He composes music for Theatre and Dance. His compositions have been performed on the main stages in Argentina, including the Teatro Colón in Buenos Aires.
He has accompanied many well-known tango and experimental music artists. He has a scholarship from the Fondo Nacional de las Artes.
He began in Mexico in 1982 as a session musician, working live and in the studio with many famous Uruguayan artists.
Back in Uruguay, he played in several local rock, jazz and hip hop bands, among them Plátano Macho, along with Luciano Supervielle. Since then he has been producing songs and remixes for Uruguayan bands, as well as working on his own electronica music projects.
Gabriel participated in the last two albums of songwriter Jorge Drexler, Eco and 12 Segundos de Oscuridad.
He has also produced music for movies and television.
As the drummer of the world’s ultimate tango/electronica collective, Adrián Sosa is the beat of Bajofondo. And it all happened in the most natural of ways.
After the award-winning, critically acclaimed Bajofondo Tango Club (2002) and its follow up, Bajofondo presents... Supervielle (2005), both of which used digital drums, during the recording sessions for Mar Dulce (2007) two-time Academy Award-winning producer and composer Gustavo Santaolalla decided to try a couple of live drum songs, and asked Adrián, his right-hand man and creative partner at the Surco label, to sit in. Sparks flew and, instead of two, 16 tracks were recorded in two days and the rest is history: Bajofondo became a full-fledged band, and Sosa became the full-time drummer, both live and in the studio.
Verónica Loza is an artist who works at connecting staging with music. The digital image played in real time is one of the tools to connect these elements through the process of computer images.

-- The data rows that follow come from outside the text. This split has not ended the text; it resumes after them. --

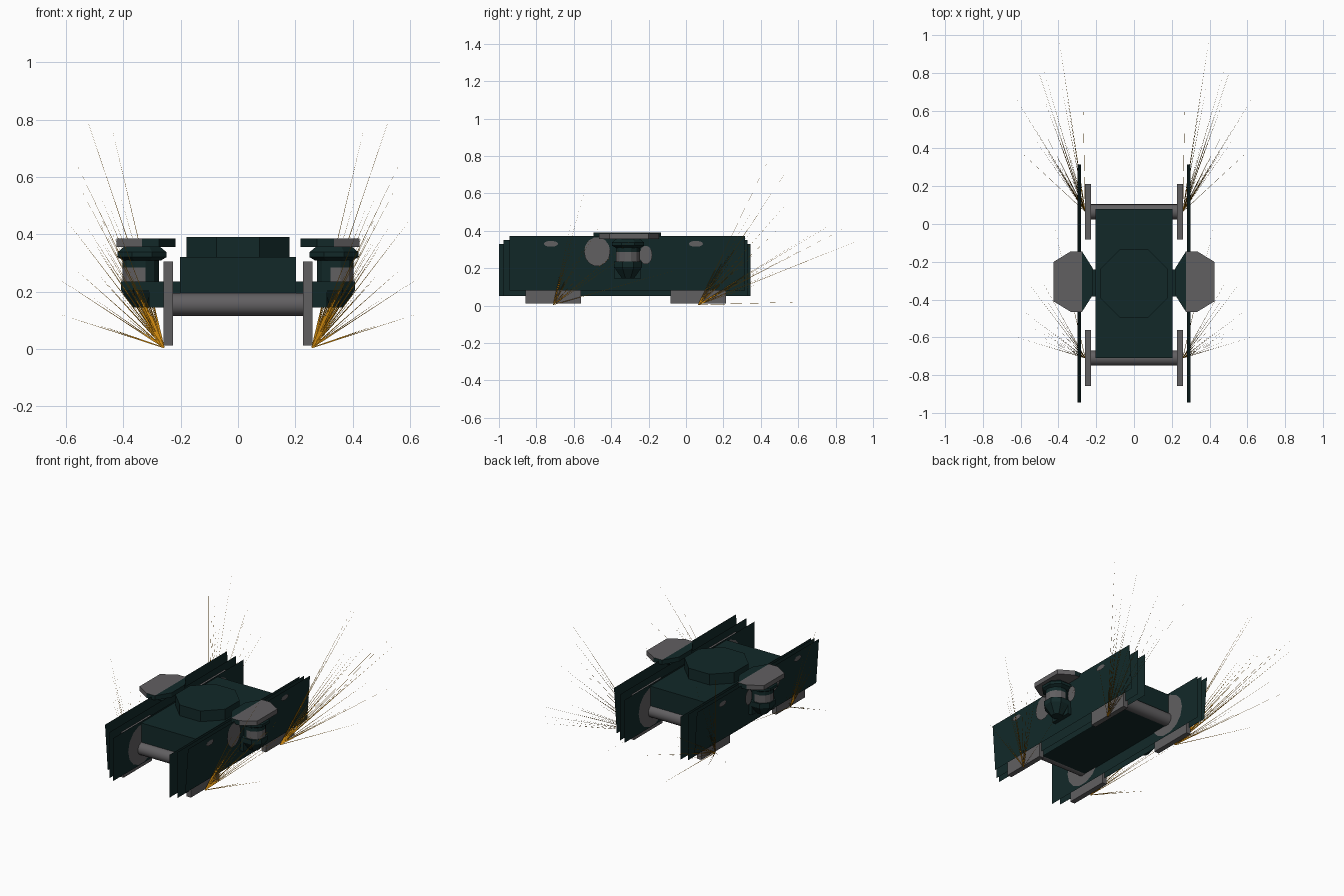
import bpy, bmesh, math, random
from mathutils import Vector

if "Cube" in bpy.data.objects:
    bpy.data.objects.remove(bpy.data.objects["Cube"])

random.seed(7)


def mat(name, rgb):
    m = bpy.data.materials.new(name)
    m.diffuse_color = (*rgb, 1)
    m.use_nodes = True
    m.node_tree.nodes["Principled BSDF"].inputs["Base Color"].default_value = m.diffuse_color
    return m


TEAL = mat("dark_teal", (0.006, 0.022, 0.022))
GREY = mat("steel_grey", (0.12, 0.115, 0.12))
ORANGE = mat("spark_orange", (0.62, 0.25, 0.005))


def make(name, verts, faces, *mats):
    me = bpy.data.meshes.new(name)
    me.from_pydata([tuple(v) for v in verts], [], faces)
    for m in mats:
        me.materials.append(m)
    bm = bmesh.new()
    bm.from_mesh(me)
    bmesh.ops.recalc_face_normals(bm, faces=bm.faces)
    bm.to_mesh(me)
    bm.free()
    ob = bpy.data.objects.new(name, me)
    bpy.context.collection.objects.link(ob)
    return ob


def box(name, x, y, z, *mats):
    v = [(a, b, c) for a in x for b in y for c in z]
    f = [(0, 1, 3, 2), (4, 6, 7, 5), (0, 4, 5, 1), (2, 3, 7, 6), (0, 2, 6, 4), (1, 5, 7, 3)]
    return make(name, v, f, *mats)


def lathe(name, cx, cy, profile, n, *mats):
    """Closed n-sided solid of (radius, z) rings about a vertical axis."""
    v, f = [], []
    for r, z in profile:
        for i in range(n):
            a = 2 * math.pi * (i + 0.5) / n
            v.append((cx + r * math.cos(a), cy + r * math.sin(a), z))
    for k in range(len(profile) - 1):
        for i in range(n):
            j = (i + 1) % n
            f.append((k * n + i, k * n + j, (k + 1) * n + j, (k + 1) * n + i))
    f.append(tuple(range(n)))
    f.append(tuple(range(len(v) - n, len(v))))
    return make(name, v, f, *mats)


def oval(name, x, cy, cz, ry, rz, n=14, x_top=None):
    """Thin painted patch lying in the side plane."""
    v = []
    for i in range(n):
        a = 2 * math.pi * i / n
        v.append((x, cy + ry * math.cos(a), cz + rz * math.sin(a)))
    return make(name, v, [tuple(range(n))], GREY)


def sheet(name, x_low, x_high, y0, y1, z0, z1):
    return make(name, [(x_low, y0, z0), (x_low, y1, z0), (x_high, y1, z1), (x_high, y0, z1)],
                [(0, 1, 2, 3)], TEAL)


MID = -0.315           # middle of the truck along y
AXLES = (-0.71, 0.065)

# Central body and octagonal pivot
box("body", (-0.203, 0.203), (-0.71, 0.08), (0.12, 0.32), TEAL)
lathe("pivot_disc", 0, MID, [(0.195, 0.32), (0.195, 0.39)], 8, TEAL)

# Axles
for k, y in enumerate(AXLES):
    v, f, n = [], [], 16
    for x in (-0.235, 0.235):
        for i in range(n):
            a = 2 * math.pi * i / n
            v.append((x, y + 0.04 * math.cos(a), 0.155 + 0.04 * math.sin(a)))
    f = [(i, (i + 1) % n, n + (i + 1) % n, n + i) for i in range(n)]
    f += [tuple(range(n)), tuple(range(n, 2 * n))]
    ob = make(f"axle_{k}", v, f, GREY)
    for p in ob.data.polygons:
        p.use_smooth = len(p.vertices) == 4

for side, tag in ((-1, "left"), (1, "right")):
    # Layered side plates
    sheet(f"{tag}_inner_plate", side * 0.2035, side * 0.2035, -1.0, 0.345, 0.05, 0.33)
    sheet(f"{tag}_middle_plate", side * 0.245, side * 0.245, -0.975, 0.33, 0.05, 0.35)
    sheet(f"{tag}_outer_plate", side * 0.28, side * 0.30, -0.945, 0.315, 0.08, 0.372)

    for k, y in enumerate(AXLES):
        # Wheel block, with its round face showing on the inner plate
        box(f"{tag}_wheel_{k}", sorted((side * 0.227, side * 0.26)),
            (y - 0.148, y + 0.148), (0.012, 0.305), GREY)
        oval(f"{tag}_wheel_face_{k}", side * 0.199, y, 0.185, 0.14, 0.13)
        oval(f"{tag}_plate_mark_{k}", side * 0.303, y - 0.012, 0.33, 0.038, 0.016)

    # Worn patches beside the spring
    oval(f"{tag}_patch_front", side * 0.303, -0.475, 0.288, 0.07, 0.078)
    oval(f"{tag}_patch_back", side * 0.303, -0.215, 0.27, 0.035, 0.05)

    # Spring bracket, spring and collar
    box(f"{tag}_bracket", sorted((side * 0.2, side * 0.31)), (-0.385, -0.24), (0.145, 0.235), TEAL)
    lathe(f"{tag}_spring_cup", side * 0.335, -0.31,
          [(0.035, 0.145), (0.08, 0.205), (0.08, 0.235)], 8, TEAL)
    sp = lathe(f"{tag}_spring", side * 0.34, -0.31,
               [(0.066, 0.235), (0.066, 0.285), (0.066, 0.315)], 12, TEAL, GREY)
    for p in sp.data.polygons:
        if p.center.z < 0.27 and side * p.normal.x > -0.3:
            p.material_index = 1
    lathe(f"{tag}_spring_collar", side * 0.335, -0.31,
          [(0.07, 0.308), (0.092, 0.32), (0.092, 0.338), (0.07, 0.355)], 8, TEAL)

    # Long octagonal spring cap: grey outside, dark inside
    half = [(0.425, 0.105), (0.335, 0.16), (0.275, 0.16), (0.218, 0.07)]
    ring = half + [(x, -y) for x, y in reversed(half)]
    v = [(side * x, y - 0.305, z) for z in (0.355, 0.385) for x, y in ring]
    f = [(i, (i + 1) % 8, 8 + (i + 1) % 8, 8 + i) for i in range(8)]
    f += [(0, 1, 2, 5, 6, 7), (2, 3, 4, 5), (8, 9, 10, 13, 14, 15), (10, 11, 12, 13)]
    cap = make(f"{tag}_spring_cap", v, f, TEAL, GREY)
    for p in cap.data.polygons:
        if abs(p.center.x) > 0.335:
            p.material_index = 1

# Sparks: thin streaks fanning from each wheel contact
LONG = {
    0: [(.57, -.53, .66), (.60, -.45, .45), (.50, -.28, .36), (.57, -.30, .28),
        (.62, -.60, .12), (.42, -.02, .20), (.45, -.60, .50)],
    1: [(.54, .47, .84), (.44, .57, .77), (.40, 1.0, .38), (.53, .88, .43),
        (.635, .68, .25), (.55, .55, .56), (.48, .82, .46), (.62, .40, .12),
        (.36, .70, .40), (.27, .65, .02)],
}
for k, y in enumerate(AXLES):
    origin = Vector((0.258, y, 0.004))
    tips = [Vector(t) for t in LONG[k]]
    for _ in range(20):
        a, b = random.sample(tips[:7], 2)
        t = a.lerp(b, random.random())
        tips.append(origin + (t - origin) * random.uniform(0.35, 0.85))
    for side, tag in ((-1, "left"), (1, "right")):
        v, f = [], []
        for t in tips:
            d = (t - origin).normalized()
            w = d.cross(Vector((0.5, -0.6, 0.6))).normalized() * 0.002
            n = len(v)
            for p in (origin + w, origin - w, t):
                v.append((side * p.x, p.y, max(p.z, 0)))
            f.append((n, n + 1, n + 2))
        make(f"{tag}_sparks_{k}", v, f, ORANGE)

During Bajofondo’s shows we can see Verónica playing her keyboard and controller as one more musician. When playing visual fragments and mixing them live she translates the work the band has done redefining the context of tango into the visual realm. Plus, in the new album, Mar Dulce, Verónica writes and sings one of the songs, "Tuve Sol".
Verónica was born in 1973 in Montevideo. She has been a lighting, staging and costume designer since 1996.
Some of her many lighting designer projects include "La fuerza de la costumbre" (2003), "Cenizas"(2003), "Nous, les Héros" (2002), "El sueño y la vigilia" (2001), "Banderas en tu corazón" (2001), "Ayax" (2000), "Masculino Femenino" (local and international presentations 1997-1999).
She was commissioned by Didos S.A. to be in charge of the general design for a lighting exhibit of the latest generation of intelligent equipment for television, theatre, shows and building façades (1999 Oceania Hotel).
Music: Bajofondo Tango Club (shows and international tours 2003 until today); Jorge Drexler (CD Sea, shows and international tours 2001-2003); Peyote Asesino (shows and international tours 1996-1999), among others.